Polls point to a big win for the opposition center-right Conservatives -- which would be the first change of government in Britain since 1997 -- and there appears little Brown can do or say to reverse his party's fortunes.

Public opinion of the 58-year-old Scot, who took over from Tony Blair in 2007, has sunk in the last year as Brown has been damaged by a scandal over politicians' expenses, rising unemployment and a perception that he is a ditherer.

He will address his ruling Labor party at its annual conference in the southern English city of Brighton Tuesday hoping to change that in a speech that will be televised live.

Aides said Brown will argue his decisions have taken the sting out of the recession and put Britain on track to economic recovery. He also plans tough laws on bankers' bonuses, and binding commitments to cut the record budget deficit.

He will try to assuage voter anger over the expenses scandal that damaged all of Britain's main political parties and will counter opposition charges that British society is falling apart, with measures to tackle youth crime and binge drinking.
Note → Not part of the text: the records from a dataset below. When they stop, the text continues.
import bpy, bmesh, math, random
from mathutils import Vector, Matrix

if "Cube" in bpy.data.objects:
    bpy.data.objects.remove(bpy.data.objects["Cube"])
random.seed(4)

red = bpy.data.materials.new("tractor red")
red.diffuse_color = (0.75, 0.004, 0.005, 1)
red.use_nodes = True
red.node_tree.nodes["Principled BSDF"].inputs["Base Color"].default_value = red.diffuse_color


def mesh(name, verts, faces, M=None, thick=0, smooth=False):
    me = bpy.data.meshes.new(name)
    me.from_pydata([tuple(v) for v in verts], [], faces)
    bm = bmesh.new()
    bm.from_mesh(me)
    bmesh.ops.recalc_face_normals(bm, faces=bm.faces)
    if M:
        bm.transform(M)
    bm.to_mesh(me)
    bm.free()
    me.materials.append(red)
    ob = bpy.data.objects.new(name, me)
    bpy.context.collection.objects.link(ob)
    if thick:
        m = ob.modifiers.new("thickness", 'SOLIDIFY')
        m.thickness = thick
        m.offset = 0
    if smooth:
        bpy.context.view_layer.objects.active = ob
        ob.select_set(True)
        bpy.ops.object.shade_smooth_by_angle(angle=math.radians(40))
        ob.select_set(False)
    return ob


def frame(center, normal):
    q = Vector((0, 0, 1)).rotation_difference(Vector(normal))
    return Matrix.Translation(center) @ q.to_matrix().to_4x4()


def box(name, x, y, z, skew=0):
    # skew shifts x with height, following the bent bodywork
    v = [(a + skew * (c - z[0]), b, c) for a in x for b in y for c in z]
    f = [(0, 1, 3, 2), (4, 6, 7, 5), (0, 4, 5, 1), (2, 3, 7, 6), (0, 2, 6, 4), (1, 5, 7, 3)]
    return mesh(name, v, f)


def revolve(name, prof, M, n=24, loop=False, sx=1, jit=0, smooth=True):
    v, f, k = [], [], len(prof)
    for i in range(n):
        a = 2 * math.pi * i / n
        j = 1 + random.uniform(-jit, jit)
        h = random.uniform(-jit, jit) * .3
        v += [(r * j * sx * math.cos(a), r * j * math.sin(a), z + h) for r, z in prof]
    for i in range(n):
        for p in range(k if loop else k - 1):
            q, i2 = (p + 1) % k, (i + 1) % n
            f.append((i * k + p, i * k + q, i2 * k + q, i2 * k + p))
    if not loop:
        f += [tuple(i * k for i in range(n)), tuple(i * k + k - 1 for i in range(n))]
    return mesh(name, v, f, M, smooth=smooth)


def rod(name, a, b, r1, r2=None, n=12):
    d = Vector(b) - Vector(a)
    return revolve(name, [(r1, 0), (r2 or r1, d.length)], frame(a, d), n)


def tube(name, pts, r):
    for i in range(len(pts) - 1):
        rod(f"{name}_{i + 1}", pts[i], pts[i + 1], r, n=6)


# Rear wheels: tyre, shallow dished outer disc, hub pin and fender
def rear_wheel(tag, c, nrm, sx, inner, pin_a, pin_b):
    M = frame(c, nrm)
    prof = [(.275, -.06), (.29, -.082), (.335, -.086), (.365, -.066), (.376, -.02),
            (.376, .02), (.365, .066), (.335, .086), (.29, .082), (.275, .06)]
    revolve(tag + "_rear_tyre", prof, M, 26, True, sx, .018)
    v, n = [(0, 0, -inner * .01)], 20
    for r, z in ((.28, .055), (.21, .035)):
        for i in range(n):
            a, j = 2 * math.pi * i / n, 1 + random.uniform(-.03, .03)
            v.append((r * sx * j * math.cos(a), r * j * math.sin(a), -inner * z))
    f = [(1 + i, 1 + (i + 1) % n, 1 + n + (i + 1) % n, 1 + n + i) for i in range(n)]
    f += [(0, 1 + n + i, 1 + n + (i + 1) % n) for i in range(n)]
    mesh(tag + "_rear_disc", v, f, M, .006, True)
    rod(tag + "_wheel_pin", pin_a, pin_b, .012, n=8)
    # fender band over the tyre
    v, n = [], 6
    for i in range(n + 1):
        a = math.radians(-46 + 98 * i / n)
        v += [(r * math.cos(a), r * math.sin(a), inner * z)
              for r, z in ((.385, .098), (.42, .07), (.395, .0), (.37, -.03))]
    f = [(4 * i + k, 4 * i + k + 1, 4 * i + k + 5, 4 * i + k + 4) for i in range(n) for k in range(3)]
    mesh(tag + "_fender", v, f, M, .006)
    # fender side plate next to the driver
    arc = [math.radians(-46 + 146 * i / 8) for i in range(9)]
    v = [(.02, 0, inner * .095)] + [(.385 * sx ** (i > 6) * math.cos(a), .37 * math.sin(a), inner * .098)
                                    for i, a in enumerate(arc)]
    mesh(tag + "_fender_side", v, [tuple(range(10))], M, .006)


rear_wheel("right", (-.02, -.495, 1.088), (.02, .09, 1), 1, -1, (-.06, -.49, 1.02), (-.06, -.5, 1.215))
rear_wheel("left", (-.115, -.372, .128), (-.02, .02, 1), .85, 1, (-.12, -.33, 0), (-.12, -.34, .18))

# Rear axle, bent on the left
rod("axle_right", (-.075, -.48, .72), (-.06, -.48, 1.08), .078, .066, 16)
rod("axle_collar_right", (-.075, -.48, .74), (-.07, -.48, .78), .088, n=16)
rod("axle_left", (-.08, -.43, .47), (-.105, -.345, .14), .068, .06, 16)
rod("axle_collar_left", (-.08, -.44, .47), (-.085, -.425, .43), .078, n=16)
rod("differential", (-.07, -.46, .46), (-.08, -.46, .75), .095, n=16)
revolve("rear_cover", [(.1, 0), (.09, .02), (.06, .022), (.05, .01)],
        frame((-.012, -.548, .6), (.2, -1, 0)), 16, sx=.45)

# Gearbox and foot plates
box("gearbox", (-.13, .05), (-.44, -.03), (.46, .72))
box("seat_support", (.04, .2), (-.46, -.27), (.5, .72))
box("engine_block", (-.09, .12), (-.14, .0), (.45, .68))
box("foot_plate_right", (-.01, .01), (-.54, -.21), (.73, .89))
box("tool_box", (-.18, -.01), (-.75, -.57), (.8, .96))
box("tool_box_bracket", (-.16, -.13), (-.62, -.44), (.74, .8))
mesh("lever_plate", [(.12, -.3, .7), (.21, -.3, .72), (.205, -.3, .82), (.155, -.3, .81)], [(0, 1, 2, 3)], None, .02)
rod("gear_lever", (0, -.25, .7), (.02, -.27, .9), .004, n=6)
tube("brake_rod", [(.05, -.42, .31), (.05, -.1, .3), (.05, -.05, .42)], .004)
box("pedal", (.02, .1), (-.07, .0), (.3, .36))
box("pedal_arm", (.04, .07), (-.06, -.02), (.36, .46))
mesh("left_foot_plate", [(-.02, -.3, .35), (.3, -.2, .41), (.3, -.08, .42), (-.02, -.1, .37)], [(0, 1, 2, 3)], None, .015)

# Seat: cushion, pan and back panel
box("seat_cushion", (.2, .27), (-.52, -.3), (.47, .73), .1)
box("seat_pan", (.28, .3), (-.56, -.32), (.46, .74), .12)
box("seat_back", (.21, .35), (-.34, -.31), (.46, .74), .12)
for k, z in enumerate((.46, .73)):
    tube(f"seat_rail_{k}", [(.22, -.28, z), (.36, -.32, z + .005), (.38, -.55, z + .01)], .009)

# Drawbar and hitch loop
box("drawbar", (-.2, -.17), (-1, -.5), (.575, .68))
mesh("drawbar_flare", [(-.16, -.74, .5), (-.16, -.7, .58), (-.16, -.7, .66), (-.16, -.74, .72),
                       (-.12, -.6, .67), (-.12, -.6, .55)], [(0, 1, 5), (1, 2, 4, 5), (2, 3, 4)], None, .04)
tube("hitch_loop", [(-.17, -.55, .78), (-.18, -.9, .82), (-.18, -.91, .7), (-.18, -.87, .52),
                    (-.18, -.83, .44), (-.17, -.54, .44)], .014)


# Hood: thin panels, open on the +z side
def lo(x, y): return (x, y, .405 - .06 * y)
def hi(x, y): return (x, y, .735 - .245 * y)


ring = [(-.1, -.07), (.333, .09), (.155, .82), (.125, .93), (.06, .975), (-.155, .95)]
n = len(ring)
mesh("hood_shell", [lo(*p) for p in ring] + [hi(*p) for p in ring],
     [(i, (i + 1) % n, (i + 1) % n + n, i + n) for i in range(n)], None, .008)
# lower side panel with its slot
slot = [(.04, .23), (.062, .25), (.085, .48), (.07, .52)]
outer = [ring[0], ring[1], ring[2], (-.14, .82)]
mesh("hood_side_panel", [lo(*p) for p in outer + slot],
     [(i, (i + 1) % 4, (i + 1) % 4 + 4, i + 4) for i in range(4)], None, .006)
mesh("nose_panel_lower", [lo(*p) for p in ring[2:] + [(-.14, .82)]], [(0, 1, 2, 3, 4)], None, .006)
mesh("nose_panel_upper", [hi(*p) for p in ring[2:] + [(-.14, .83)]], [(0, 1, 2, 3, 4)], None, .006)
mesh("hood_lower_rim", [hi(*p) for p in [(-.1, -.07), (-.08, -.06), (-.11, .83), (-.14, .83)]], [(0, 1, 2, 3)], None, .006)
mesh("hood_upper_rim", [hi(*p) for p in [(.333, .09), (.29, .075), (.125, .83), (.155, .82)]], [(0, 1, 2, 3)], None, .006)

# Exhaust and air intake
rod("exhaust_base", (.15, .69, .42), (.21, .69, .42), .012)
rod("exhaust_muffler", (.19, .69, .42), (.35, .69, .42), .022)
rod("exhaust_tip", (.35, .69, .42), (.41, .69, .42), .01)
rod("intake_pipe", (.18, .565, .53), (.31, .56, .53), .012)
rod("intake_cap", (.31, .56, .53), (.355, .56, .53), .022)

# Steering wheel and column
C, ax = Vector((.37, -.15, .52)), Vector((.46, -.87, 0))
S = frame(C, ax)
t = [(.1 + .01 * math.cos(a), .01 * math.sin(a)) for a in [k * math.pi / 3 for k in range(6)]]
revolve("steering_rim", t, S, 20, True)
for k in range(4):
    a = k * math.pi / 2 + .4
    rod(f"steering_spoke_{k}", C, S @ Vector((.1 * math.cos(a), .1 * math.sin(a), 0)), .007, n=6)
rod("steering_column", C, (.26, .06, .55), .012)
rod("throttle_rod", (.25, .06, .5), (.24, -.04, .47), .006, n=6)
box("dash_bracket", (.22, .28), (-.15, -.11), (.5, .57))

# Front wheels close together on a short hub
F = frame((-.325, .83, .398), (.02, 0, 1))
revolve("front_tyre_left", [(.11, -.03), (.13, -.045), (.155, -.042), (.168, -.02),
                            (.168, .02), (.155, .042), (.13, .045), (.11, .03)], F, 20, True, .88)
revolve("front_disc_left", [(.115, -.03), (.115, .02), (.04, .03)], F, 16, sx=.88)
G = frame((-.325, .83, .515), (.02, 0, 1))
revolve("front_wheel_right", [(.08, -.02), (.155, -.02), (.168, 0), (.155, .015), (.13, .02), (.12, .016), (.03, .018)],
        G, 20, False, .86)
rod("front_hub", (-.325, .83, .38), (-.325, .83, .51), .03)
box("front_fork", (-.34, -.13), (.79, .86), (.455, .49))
We will not stand by and see the lives of the lawful majority disrupted by the behavior of the lawless minority, Brown will say, according to extracts from his speech released in advance.

The decent, hard-working majority are getting ever more angry -- rightly so -- with the minority who will talk about their rights but never accept their responsibilities.


The run-up to the crucial party conference season could not have gone worse for Brown after his trip to last week's G20 summit -- normally a stage on which he shines -- was soured by rumors that U.S. President Barack Obama had snubbed him.

Scenting blood, the British media turned to unsubstantiated claims his health was failing and polls showing the Conservatives were way out in front.

A series of opinion polls show Labor suffering under Brown, with the latest putting it down in third place for the first time since 1982, pollster Ipsos Mori said.

The survey put the main Conservative opposition party on 36 percent, the left-leaning Liberal Democrats on 25 percent and Labor on 24 percent.

The atmosphere in Brighton, a seaside resort south of London, has been predictably subdued as many in the Labor party contemplate life out of government.

But business minister and ex-European Union trade commissioner Peter Mandelson Monday sought to convince the party all was not lost, with a rousing speech saying the election was still up for grabs.

It was a speech that someone needed to make, said Ruairi Tobin, a Labor activist from Swindon in western England. We need to fight and I'm not sure it is a case of going down fighting.
Political analysts say the result of the election, which must be called by June 2010, is not a foregone conclusion, pointing to several outcomes ranging from a big Conservative win to the outside chance of a small Labor majority.

Wary of the largest government borrowing bill in British history, financial markets are most afraid of a hung parliament which could hamper efforts to reduce the budget deficit, set to exceed 12 percent of Gross Domestic Product this year.